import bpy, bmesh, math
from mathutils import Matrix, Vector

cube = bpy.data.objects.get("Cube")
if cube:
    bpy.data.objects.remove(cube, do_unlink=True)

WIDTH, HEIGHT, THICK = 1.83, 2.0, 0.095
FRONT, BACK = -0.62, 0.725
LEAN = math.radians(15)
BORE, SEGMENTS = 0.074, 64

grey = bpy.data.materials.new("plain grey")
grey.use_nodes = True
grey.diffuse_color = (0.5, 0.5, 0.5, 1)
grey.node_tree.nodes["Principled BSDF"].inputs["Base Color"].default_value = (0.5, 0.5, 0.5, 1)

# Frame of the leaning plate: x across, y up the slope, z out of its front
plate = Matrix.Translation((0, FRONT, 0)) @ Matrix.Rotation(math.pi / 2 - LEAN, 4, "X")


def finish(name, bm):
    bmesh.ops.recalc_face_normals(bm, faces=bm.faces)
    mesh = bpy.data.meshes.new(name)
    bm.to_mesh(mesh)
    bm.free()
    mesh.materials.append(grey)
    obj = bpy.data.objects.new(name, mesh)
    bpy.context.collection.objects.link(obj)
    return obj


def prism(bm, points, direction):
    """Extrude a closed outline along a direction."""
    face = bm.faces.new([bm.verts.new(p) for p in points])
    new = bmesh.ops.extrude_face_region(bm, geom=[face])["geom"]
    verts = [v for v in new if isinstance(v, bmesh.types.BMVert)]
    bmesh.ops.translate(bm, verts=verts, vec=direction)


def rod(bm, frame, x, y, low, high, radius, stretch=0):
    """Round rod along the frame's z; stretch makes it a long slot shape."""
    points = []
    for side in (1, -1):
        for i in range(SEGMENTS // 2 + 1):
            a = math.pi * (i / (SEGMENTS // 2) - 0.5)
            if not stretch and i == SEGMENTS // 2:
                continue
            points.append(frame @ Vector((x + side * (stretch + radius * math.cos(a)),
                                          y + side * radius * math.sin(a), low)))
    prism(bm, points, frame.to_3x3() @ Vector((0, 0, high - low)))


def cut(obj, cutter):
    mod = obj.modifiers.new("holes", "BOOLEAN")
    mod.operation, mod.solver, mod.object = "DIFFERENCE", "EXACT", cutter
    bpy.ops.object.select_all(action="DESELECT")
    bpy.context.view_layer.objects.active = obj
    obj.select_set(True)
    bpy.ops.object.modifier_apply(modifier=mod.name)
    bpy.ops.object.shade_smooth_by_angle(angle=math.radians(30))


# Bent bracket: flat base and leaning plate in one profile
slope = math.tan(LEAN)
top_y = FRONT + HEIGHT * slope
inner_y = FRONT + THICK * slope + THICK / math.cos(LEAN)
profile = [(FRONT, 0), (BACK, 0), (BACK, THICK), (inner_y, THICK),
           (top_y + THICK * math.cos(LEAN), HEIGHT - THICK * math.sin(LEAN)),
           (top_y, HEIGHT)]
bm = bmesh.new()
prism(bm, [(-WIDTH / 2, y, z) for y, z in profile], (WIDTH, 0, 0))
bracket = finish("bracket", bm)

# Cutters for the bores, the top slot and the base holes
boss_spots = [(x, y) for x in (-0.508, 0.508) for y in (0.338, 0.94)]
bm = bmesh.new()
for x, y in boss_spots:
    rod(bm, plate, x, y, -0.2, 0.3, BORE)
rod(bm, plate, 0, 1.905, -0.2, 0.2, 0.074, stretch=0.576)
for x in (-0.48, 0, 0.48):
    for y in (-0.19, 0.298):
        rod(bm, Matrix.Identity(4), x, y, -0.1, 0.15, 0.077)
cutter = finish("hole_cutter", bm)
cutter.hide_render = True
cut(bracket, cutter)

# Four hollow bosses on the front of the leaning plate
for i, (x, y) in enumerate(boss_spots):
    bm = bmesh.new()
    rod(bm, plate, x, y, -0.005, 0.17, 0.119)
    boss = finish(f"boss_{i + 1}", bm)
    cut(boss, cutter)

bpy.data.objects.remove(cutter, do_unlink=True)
++++
- What is being asked
Make a precise copy of the records in their entirety.

- Output for this exercise
import bpy, bmesh, math
from mathutils import Matrix, Vector

cube = bpy.data.objects.get("Cube")
if cube:
    bpy.data.objects.remove(cube, do_unlink=True)

WIDTH, HEIGHT, THICK = 1.83, 2.0, 0.095
FRONT, BACK = -0.62, 0.725
LEAN = math.radians(15)
BORE, SEGMENTS = 0.074, 64

grey = bpy.data.materials.new("plain grey")
grey.use_nodes = True
grey.diffuse_color = (0.5, 0.5, 0.5, 1)
grey.node_tree.nodes["Principled BSDF"].inputs["Base Color"].default_value = (0.5, 0.5, 0.5, 1)

# Frame of the leaning plate: x across, y up the slope, z out of its front
plate = Matrix.Translation((0, FRONT, 0)) @ Matrix.Rotation(math.pi / 2 - LEAN, 4, "X")


def finish(name, bm):
    bmesh.ops.recalc_face_normals(bm, faces=bm.faces)
    mesh = bpy.data.meshes.new(name)
    bm.to_mesh(mesh)
    bm.free()
    mesh.materials.append(grey)
    obj = bpy.data.objects.new(name, mesh)
    bpy.context.collection.objects.link(obj)
    return obj


def prism(bm, points, direction):
    """Extrude a closed outline along a direction."""
    face = bm.faces.new([bm.verts.new(p) for p in points])
    new = bmesh.ops.extrude_face_region(bm, geom=[face])["geom"]
    verts = [v for v in new if isinstance(v, bmesh.types.BMVert)]
    bmesh.ops.translate(bm, verts=verts, vec=direction)


def rod(bm, frame, x, y, low, high, radius, stretch=0):
    """Round rod along the frame's z; stretch makes it a long slot shape."""
    points = []
    for side in (1, -1):
        for i in range(SEGMENTS // 2 + 1):
            a = math.pi * (i / (SEGMENTS // 2) - 0.5)
            if not stretch and i == SEGMENTS // 2:
                continue
            points.append(frame @ Vector((x + side * (stretch + radius * math.cos(a)),
                                          y + side * radius * math.sin(a), low)))
    prism(bm, points, frame.to_3x3() @ Vector((0, 0, high - low)))


def cut(obj, cutter):
    mod = obj.modifiers.new("holes", "BOOLEAN")
    mod.operation, mod.solver, mod.object = "DIFFERENCE", "EXACT", cutter
    bpy.ops.object.select_all(action="DESELECT")
    bpy.context.view_layer.objects.active = obj
    obj.select_set(True)
    bpy.ops.object.modifier_apply(modifier=mod.name)
    bpy.ops.object.shade_smooth_by_angle(angle=math.radians(30))


# Bent bracket: flat base and leaning plate in one profile
slope = math.tan(LEAN)
top_y = FRONT + HEIGHT * slope
inner_y = FRONT + THICK * slope + THICK / math.cos(LEAN)
profile = [(FRONT, 0), (BACK, 0), (BACK, THICK), (inner_y, THICK),
           (top_y + THICK * math.cos(LEAN), HEIGHT - THICK * math.sin(LEAN)),
           (top_y, HEIGHT)]
bm = bmesh.new()
prism(bm, [(-WIDTH / 2, y, z) for y, z in profile], (WIDTH, 0, 0))
bracket = finish("bracket", bm)

# Cutters for the bores, the top slot and the base holes
boss_spots = [(x, y) for x in (-0.508, 0.508) for y in (0.338, 0.94)]
bm = bmesh.new()
for x, y in boss_spots:
    rod(bm, plate, x, y, -0.2, 0.3, BORE)
rod(bm, plate, 0, 1.905, -0.2, 0.2, 0.074, stretch=0.576)
for x in (-0.48, 0, 0.48):
    for y in (-0.19, 0.298):
        rod(bm, Matrix.Identity(4), x, y, -0.1, 0.15, 0.077)
cutter = finish("hole_cutter", bm)
cutter.hide_render = True
cut(bracket, cutter)

# Four hollow bosses on the front of the leaning plate
for i, (x, y) in enumerate(boss_spots):
    bm = bmesh.new()
    rod(bm, plate, x, y, -0.005, 0.17, 0.119)
    boss = finish(f"boss_{i + 1}", bm)
    cut(boss, cutter)

bpy.data.objects.remove(cutter, do_unlink=True)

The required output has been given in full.